Saved data entries
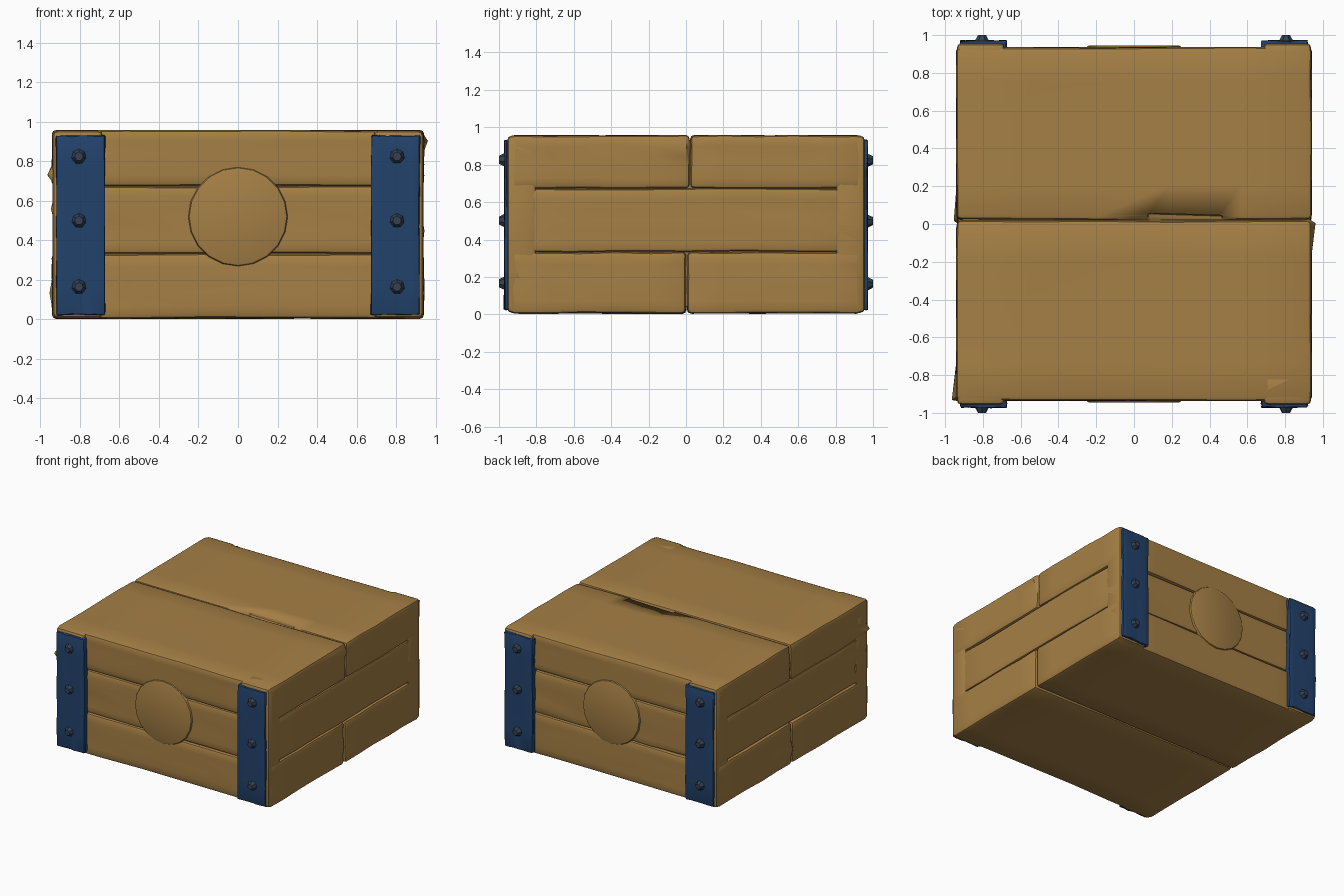
import bpy, bmesh, math, random
from mathutils import Vector, Matrix

if "Cube" in bpy.data.objects:
    bpy.data.objects.remove(bpy.data.objects["Cube"])

random.seed(4)


def material(name, rgb):
    m = bpy.data.materials.new(name)
    m.diffuse_color = (*rgb, 1)
    m.use_nodes = True
    m.node_tree.nodes["Principled BSDF"].inputs["Base Color"].default_value = m.diffuse_color
    return m


WOOD = material("golden_brown_wood", (0.38, 0.215, 0.06))
BLUE = material("blue_metal", (0.016, 0.055, 0.15))
RIVET = material("slate_rivet", (0.035, 0.052, 0.085))


def finish(bm, name, mat):
    bmesh.ops.recalc_face_normals(bm, faces=bm.faces)
    me = bpy.data.meshes.new(name)
    bm.to_mesh(me)
    bm.free()
    me.materials.append(mat)
    for p in me.polygons:
        p.use_smooth = True
    me.set_sharp_from_angle(angle=math.radians(32))
    ob = bpy.data.objects.new(name, me)
    bpy.context.collection.objects.link(ob)
    return ob


def block(name, lo, hi, mat, bevel=0.02, cuts=0, rough=0.0, segments=2):
    """Bevelled box between two corners, optionally hand-hewn."""
    lo, hi = Vector(lo), Vector(hi)
    bm = bmesh.new()
    size = hi - lo
    mtx = Matrix.Translation((lo + hi) / 2) @ Matrix.Diagonal((*size, 1))
    bmesh.ops.create_cube(bm, size=1, matrix=mtx)
    if cuts:
        bmesh.ops.subdivide_edges(bm, edges=bm.edges[:], cuts=cuts, use_grid_fill=True)
    bm.normal_update()
    sharp = [e for e in bm.edges if len(e.link_faces) == 2
             and e.calc_face_angle() > 1.0]
    if rough:
        for v in bm.verts:
            v.co += Vector([random.uniform(-rough, rough) for _ in range(3)])
    bmesh.ops.bevel(bm, geom=sharp, offset=bevel, segments=segments,
                    affect='EDGES', profile=0.5, clamp_overlap=True)
    return finish(bm, name, mat)


def round_part(name, x, z, side, y0, y1, r0, r1, sides, mat, bevel=0.0):
    """Tapered disc standing out from the front (-1) or back (+1)."""
    bm = bmesh.new()
    depth = y1 - y0
    bmesh.ops.create_cone(bm, cap_ends=True, segments=sides, radius1=r0,
                          radius2=r1, depth=depth)
    if bevel:
        rim = [e for e in bm.edges if all(v.co.z > 0 for v in e.verts)]
        bmesh.ops.bevel(bm, geom=rim, offset=bevel, segments=2,
                        affect='EDGES', profile=0.5)
    rot = Matrix.Rotation(-side * math.pi / 2, 4, 'X')
    bm.transform(Matrix.Translation((x, side * (y0 + y1) / 2, z)) @ rot)
    return finish(bm, name, mat)


# Inner core closes the seams between planks
block("core", (-0.91, -0.91, 0.04), (0.91, 0.91, 0.93), WOOD, 0.01)

# Plank layers: split bottom row, recessed middle row, split top row
block("bottom_plank_front", (-0.94, -0.935, 0.005), (0.94, 0.0, 0.333), WOOD, 0.022, 4, 0.003)
block("bottom_plank_back", (-0.94, 0.006, 0.005), (0.94, 0.935, 0.333), WOOD, 0.022, 4, 0.003)
block("middle_planks", (-0.933, -0.93, 0.335), (0.933, 0.93, 0.672), WOOD, 0.018, 5, 0.004)
block("top_plank_front", (-0.94, -0.935, 0.674), (0.94, 0.018, 0.957), WOOD, 0.022, 4, 0.003)
top_back = block("top_plank_back", (-0.94, 0.024, 0.674), (0.94, 0.935, 0.957), WOOD, 0.022, 4, 0.003)

# Splintered gouge along the lid seam
gouge = block("gouge_cutter", (0.07, -0.01, 0.935), (0.47, 0.06, 1.0), WOOD, 0.015)
gouge.rotation_euler.z = -0.03
gouge.hide_render = True
gouge.hide_viewport = True
cut = top_back.modifiers.new("gouge", 'BOOLEAN')
cut.operation = 'DIFFERENCE'
cut.object = gouge

for side, face in ((-1, "front"), (1, "back")):
    # Round boss in the middle of the face
    round_part(f"{face}_round_boss", 0, 0.52, side, 0.90, 0.945, 0.255, 0.25, 20, WOOD, 0.012)
    for sx, hand in ((-1, "left"), (1, "right")):
        # Wooden corner posts
        xs = sorted((sx * 0.685, sx * 0.938))
        ys = sorted((side * 0.80, side * 0.956))
        block(f"{face}_{hand}_post", (xs[0], ys[0], 0.008), (xs[1], ys[1], 0.955),
              WOOD, 0.024)
        # Blue metal strap with uneven edges
        xs = sorted((sx * 0.675, sx * 0.918))
        ys = sorted((side * 0.92, side * 0.971))
        block(f"{face}_{hand}_strap", (xs[0], ys[0], 0.025), (xs[1], ys[1], 0.93),
              BLUE, 0.012, 5, 0.003)
        # Three rivets per strap
        for i, z in enumerate((0.165, 0.50, 0.825)):
            round_part(f"{face}_{hand}_rivet_{i + 1}", sx * 0.805, z, side,
                       0.955, 1.0, 0.046, 0.022, 7, RIVET)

■ PROBLEM: Only the number is needed: please work out how many lines in the data contain the string "gouge".

■ EXERCISE RESPONSE: 7